EXERCISE INSTRUCTIONS:
Using the listing below, set down each line from the line containing "mod.operation, mod.solver, mod.object" through the line containing "-.06, .06, BLUE, lambda", both ends included, exactly and with nothing added.

══ DATA RECORDS ══

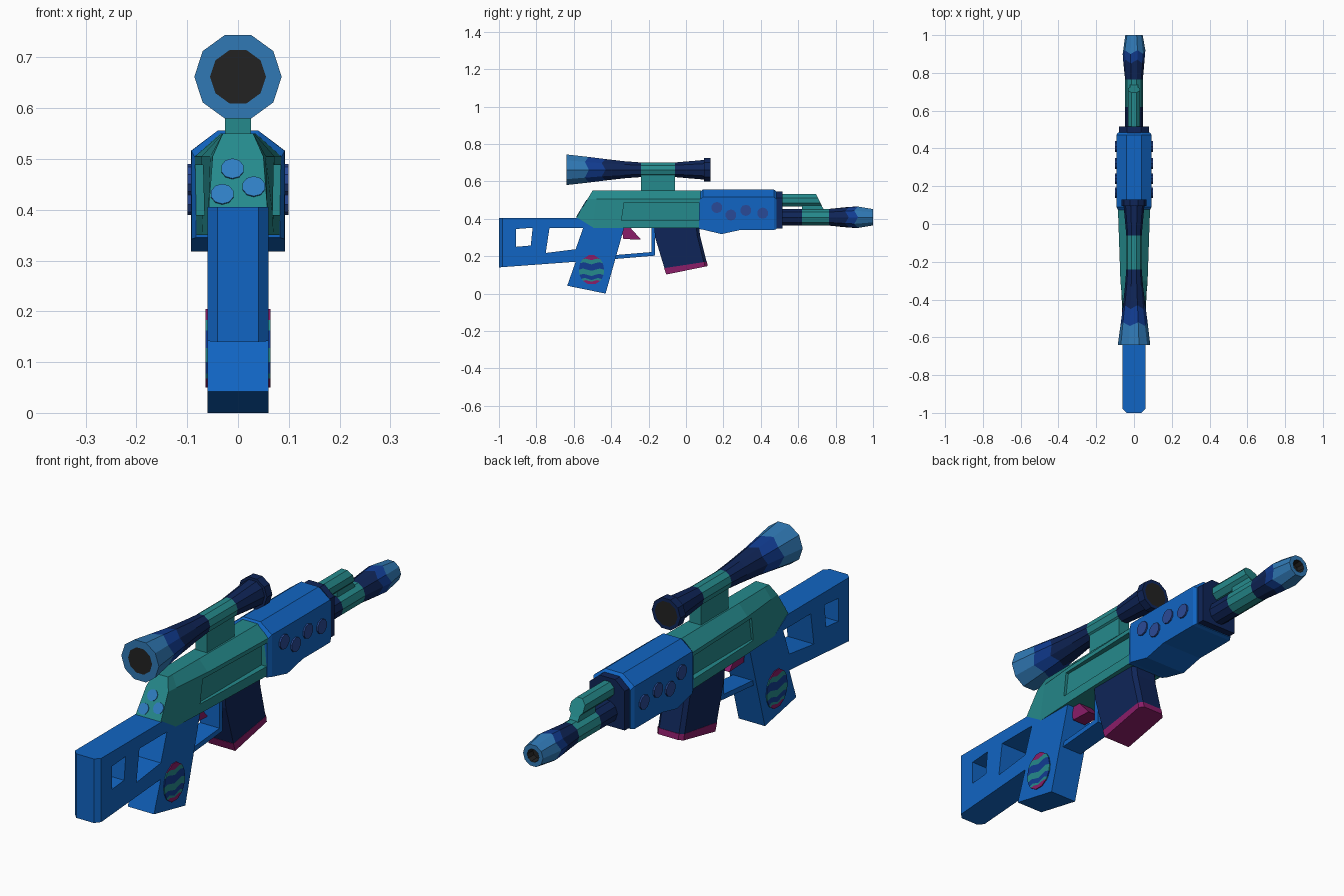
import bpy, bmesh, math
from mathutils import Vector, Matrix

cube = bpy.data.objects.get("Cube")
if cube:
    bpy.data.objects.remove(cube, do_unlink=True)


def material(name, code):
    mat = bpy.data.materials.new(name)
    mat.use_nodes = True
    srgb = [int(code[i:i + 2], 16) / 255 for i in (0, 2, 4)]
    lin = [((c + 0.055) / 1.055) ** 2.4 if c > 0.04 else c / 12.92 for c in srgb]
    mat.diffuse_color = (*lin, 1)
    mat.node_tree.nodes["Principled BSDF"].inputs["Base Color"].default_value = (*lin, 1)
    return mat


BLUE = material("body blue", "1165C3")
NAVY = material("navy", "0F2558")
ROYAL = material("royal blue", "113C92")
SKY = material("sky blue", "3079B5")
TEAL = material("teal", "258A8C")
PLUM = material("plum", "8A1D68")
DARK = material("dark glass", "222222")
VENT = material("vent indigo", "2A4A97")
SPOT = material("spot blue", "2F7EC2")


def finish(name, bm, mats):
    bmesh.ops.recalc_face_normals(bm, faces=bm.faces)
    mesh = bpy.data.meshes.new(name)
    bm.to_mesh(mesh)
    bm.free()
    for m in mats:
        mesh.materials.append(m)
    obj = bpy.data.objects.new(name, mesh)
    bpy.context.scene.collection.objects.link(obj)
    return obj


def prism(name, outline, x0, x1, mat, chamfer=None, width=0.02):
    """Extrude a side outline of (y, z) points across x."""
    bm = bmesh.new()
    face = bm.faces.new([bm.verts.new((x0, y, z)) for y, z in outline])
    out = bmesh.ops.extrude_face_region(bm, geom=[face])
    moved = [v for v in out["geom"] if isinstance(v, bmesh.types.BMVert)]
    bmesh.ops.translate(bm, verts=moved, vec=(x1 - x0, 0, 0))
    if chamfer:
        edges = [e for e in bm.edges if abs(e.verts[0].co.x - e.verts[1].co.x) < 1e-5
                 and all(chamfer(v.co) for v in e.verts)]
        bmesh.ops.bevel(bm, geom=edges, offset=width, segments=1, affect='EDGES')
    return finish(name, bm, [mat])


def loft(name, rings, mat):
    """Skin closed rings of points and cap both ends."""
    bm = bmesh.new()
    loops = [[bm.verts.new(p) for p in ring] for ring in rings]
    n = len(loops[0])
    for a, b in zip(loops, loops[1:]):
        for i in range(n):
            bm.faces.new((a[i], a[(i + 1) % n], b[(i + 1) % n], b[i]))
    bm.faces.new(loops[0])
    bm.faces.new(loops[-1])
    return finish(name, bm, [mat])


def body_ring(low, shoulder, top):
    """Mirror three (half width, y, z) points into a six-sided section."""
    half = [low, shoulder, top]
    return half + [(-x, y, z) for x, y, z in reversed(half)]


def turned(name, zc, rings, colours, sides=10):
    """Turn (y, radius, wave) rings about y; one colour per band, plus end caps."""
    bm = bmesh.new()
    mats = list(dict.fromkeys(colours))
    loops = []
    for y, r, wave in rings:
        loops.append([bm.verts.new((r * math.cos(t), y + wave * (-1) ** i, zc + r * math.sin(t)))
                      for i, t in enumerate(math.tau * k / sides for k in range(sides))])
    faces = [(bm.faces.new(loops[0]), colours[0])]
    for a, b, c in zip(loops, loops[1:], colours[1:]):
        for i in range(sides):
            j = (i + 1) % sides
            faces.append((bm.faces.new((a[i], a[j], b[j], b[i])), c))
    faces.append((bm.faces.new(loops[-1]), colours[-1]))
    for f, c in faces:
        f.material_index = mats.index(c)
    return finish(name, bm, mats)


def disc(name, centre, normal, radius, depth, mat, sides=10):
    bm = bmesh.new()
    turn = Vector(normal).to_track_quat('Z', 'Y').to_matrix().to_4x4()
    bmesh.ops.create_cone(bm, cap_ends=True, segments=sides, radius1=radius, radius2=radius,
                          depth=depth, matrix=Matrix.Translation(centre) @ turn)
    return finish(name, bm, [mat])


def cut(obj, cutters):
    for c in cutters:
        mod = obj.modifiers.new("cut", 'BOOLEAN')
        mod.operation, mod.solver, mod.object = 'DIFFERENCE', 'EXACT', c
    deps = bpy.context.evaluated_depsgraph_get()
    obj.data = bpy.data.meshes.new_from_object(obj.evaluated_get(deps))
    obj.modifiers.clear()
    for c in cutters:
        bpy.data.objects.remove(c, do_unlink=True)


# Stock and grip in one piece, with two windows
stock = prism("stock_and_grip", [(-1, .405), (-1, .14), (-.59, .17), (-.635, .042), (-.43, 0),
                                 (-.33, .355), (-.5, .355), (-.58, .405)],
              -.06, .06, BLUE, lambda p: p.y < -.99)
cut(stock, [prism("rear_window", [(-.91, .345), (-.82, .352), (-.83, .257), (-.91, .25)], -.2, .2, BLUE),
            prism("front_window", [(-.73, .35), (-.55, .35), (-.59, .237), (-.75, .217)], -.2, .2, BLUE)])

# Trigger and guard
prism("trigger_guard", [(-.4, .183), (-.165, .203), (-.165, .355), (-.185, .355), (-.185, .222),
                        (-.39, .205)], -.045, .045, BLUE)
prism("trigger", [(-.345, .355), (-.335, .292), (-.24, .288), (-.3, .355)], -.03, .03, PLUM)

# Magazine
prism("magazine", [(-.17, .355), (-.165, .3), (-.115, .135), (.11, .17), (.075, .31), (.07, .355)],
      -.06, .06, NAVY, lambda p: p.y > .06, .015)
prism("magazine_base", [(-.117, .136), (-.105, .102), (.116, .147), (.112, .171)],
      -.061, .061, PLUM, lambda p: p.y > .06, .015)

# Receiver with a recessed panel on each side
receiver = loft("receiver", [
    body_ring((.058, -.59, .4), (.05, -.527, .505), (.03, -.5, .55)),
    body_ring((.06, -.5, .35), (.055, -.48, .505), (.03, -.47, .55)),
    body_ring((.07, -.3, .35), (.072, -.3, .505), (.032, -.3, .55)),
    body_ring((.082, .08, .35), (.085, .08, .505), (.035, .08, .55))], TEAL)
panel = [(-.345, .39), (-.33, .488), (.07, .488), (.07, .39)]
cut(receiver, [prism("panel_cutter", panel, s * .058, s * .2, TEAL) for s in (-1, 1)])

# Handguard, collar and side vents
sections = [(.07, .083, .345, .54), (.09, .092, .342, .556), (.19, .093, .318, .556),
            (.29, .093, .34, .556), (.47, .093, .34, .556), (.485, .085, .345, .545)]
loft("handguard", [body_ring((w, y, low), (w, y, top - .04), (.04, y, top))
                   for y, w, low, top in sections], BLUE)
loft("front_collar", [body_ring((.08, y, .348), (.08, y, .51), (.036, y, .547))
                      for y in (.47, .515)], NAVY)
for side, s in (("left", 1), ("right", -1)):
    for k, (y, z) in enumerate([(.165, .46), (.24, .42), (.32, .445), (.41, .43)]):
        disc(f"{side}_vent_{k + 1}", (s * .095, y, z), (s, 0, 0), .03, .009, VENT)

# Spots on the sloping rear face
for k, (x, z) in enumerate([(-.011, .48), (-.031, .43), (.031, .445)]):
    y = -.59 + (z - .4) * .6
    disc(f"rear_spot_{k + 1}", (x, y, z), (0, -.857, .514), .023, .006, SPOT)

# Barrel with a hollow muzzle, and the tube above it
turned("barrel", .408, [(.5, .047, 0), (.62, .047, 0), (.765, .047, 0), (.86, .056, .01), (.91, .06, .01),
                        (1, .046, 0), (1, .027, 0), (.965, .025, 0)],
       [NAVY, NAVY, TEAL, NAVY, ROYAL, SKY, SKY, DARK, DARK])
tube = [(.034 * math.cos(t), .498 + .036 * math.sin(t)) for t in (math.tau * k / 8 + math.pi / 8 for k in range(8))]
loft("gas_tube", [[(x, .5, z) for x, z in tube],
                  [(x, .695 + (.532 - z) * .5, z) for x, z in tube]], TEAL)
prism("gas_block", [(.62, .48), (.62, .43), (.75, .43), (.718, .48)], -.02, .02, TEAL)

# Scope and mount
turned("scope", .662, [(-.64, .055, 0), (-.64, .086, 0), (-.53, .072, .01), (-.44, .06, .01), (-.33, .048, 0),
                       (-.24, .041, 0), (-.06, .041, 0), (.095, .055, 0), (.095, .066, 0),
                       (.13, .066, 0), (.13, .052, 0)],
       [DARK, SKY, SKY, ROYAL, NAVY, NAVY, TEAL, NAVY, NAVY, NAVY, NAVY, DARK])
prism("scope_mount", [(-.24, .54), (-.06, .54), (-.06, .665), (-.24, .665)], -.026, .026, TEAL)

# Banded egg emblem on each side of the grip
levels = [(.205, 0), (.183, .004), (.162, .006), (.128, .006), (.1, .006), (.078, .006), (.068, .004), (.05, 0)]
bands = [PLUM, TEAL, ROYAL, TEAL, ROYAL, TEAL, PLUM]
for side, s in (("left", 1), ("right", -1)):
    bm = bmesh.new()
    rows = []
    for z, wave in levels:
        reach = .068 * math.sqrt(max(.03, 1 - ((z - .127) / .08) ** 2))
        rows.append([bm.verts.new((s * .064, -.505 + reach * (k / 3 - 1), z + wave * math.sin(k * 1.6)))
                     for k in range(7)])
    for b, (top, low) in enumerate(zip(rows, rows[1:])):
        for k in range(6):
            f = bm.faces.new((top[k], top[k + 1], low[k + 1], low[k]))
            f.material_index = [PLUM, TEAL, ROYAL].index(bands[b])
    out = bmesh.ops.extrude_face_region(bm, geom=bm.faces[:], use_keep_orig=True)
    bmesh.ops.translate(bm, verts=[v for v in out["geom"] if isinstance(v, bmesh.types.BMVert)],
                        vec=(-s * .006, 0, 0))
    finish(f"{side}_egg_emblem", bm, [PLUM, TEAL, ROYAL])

═══
══ DATA RECORDS ══

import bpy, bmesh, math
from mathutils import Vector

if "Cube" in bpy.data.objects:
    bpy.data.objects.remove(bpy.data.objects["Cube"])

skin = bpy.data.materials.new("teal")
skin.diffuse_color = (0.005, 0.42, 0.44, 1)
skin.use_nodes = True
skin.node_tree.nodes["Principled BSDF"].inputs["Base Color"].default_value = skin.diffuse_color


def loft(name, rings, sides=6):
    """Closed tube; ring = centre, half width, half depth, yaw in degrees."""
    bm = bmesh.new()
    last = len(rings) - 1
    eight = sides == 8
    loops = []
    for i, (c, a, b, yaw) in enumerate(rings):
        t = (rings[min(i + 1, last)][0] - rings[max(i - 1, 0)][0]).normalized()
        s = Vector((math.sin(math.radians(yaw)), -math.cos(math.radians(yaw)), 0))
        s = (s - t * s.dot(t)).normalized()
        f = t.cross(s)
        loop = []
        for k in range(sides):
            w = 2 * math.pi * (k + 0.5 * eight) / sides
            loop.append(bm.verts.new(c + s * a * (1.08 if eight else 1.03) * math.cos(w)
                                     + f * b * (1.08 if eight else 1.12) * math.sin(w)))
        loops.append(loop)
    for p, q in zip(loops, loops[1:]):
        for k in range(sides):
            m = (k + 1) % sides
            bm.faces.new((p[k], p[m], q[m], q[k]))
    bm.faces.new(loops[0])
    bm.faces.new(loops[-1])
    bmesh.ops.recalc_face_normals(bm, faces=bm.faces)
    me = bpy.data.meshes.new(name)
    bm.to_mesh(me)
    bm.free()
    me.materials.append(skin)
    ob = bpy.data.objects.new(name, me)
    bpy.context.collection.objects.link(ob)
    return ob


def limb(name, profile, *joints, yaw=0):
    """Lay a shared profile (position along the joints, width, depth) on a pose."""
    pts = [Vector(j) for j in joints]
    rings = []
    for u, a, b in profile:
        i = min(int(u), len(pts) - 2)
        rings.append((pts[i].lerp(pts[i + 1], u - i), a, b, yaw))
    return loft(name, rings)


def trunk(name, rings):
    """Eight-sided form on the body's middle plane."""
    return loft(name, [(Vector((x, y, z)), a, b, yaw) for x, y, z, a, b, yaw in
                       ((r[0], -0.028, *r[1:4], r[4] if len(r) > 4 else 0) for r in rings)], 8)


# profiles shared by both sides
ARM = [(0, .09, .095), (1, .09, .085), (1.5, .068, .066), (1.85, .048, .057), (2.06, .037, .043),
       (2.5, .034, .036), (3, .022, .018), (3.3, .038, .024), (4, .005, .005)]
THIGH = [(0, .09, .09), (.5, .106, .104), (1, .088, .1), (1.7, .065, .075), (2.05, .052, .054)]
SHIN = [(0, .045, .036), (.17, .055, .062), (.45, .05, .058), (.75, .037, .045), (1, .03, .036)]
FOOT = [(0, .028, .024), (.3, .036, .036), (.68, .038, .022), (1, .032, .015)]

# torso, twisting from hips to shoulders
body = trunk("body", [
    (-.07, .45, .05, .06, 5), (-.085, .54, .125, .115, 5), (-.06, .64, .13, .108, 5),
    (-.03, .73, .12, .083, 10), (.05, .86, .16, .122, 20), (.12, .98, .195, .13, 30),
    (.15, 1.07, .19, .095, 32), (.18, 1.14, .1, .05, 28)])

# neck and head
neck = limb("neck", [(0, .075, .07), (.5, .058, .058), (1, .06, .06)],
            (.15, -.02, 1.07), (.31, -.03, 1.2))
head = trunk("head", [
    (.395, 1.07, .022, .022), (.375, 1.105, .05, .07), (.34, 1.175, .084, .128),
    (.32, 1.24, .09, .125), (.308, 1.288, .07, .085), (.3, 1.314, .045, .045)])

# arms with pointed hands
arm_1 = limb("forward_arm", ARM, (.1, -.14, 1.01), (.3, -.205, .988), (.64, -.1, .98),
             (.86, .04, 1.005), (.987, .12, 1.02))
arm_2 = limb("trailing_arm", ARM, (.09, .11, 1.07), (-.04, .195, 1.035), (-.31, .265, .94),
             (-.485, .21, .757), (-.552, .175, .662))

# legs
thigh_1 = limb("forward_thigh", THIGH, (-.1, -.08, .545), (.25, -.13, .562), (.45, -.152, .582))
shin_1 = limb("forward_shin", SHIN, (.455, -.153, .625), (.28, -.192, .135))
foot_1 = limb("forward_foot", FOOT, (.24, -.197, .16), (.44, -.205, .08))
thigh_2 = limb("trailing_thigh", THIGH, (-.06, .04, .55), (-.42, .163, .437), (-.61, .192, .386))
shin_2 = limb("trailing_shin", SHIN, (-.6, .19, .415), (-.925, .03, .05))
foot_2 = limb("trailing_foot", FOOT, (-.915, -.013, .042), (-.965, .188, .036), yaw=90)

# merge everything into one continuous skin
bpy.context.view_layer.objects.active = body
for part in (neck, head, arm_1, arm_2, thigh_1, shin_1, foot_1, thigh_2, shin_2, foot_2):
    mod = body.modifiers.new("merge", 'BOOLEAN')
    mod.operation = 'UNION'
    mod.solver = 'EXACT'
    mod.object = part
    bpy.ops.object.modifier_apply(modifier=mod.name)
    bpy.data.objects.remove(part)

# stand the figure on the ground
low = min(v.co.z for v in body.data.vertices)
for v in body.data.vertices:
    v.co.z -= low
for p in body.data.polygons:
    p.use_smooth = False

═══

EXERCISE OUTPUT:
        mod.operation, mod.solver, mod.object = 'DIFFERENCE', 'EXACT', c
    deps = bpy.context.evaluated_depsgraph_get()
    obj.data = bpy.data.meshes.new_from_object(obj.evaluated_get(deps))
    obj.modifiers.clear()
    for c in cutters:
        bpy.data.objects.remove(c, do_unlink=True)


# Stock and grip in one piece, with two windows
stock = prism("stock_and_grip", [(-1, .405), (-1, .14), (-.59, .17), (-.635, .042), (-.43, 0),
                                 (-.33, .355), (-.5, .355), (-.58, .405)],
              -.06, .06, BLUE, lambda p: p.y < -.99)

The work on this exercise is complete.